The Supreme court of New Jersey reverses Alex’s delinquency adjudication on state-law grounds, concluding that the video-recorded statement did not possess a sufficient probability of trustworthiness to justify its introduction at trial under N.J.R.E. 803(c) (27). Striking the juvenile’s recorded statement from the record does not leave sufficient evidence in the record to support, on any rational basis, the adjudication of delinquency against Alex. Accordingly, the sexual assault charge must be dismissed. The Court concludes that the incompetency proviso of the present version of N.J.R.E. 803(c) (27) is flawed and remands that rule for review to the Supreme Court Committee on the Rules of Evidence.

The Court’ s decision to base their holding on state law grounds insulates their opinion from review by the United States Supreme Court. That is because the New Jersey Supreme Court is the final arbiter of state law issues, as opposed to federal law issues. An exception to this general rule would be if a state law provided less rights than the federal constitution.
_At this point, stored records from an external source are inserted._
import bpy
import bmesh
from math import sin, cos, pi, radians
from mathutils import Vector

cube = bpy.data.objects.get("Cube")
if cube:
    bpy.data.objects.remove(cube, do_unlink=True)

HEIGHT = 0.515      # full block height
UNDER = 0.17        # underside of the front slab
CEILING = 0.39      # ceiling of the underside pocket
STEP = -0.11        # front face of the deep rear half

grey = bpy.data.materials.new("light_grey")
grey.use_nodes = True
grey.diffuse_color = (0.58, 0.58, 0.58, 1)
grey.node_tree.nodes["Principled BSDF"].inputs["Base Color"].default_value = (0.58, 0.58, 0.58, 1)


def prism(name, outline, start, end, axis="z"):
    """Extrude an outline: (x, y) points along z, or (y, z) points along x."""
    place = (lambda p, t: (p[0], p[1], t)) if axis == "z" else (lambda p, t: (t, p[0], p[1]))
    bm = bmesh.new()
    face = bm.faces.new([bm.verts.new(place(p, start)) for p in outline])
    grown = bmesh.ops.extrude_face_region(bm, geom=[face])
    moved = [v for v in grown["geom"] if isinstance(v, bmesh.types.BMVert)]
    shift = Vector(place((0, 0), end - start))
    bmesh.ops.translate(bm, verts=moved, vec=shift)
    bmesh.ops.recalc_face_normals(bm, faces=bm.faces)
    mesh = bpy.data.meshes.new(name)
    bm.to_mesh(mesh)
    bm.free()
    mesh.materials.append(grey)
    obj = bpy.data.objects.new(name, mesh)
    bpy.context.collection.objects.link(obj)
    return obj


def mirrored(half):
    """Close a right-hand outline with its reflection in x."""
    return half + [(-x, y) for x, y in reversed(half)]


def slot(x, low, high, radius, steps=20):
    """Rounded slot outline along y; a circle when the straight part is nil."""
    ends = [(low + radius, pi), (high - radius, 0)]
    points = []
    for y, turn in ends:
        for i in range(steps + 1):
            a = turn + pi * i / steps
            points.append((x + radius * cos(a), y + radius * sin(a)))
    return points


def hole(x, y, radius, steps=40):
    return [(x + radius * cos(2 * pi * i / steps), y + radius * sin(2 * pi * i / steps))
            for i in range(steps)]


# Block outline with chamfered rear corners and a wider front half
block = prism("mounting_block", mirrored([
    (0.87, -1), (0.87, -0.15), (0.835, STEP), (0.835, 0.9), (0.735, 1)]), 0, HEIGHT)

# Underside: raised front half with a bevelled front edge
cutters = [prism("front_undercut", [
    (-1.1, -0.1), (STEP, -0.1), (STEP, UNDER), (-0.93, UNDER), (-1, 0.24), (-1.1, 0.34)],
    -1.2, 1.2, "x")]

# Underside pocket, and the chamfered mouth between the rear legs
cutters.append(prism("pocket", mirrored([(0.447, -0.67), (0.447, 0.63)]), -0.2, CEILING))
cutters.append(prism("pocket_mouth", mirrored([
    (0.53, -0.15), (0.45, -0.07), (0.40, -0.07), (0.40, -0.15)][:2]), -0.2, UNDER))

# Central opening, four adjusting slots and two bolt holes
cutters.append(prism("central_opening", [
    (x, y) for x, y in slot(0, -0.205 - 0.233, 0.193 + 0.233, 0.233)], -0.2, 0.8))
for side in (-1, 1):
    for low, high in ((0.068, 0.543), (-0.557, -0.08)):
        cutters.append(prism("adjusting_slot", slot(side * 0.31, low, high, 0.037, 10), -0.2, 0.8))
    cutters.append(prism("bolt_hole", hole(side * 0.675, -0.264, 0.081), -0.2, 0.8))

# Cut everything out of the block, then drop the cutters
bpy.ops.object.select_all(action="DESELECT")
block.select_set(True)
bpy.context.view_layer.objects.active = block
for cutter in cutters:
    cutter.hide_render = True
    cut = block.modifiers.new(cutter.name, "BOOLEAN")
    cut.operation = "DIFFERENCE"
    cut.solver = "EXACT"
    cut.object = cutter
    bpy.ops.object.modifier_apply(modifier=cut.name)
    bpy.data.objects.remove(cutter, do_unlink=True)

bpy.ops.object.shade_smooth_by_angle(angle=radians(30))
In that case, there would be a conflict with federal law that the United States Supreme court would have jurisdiction to decide.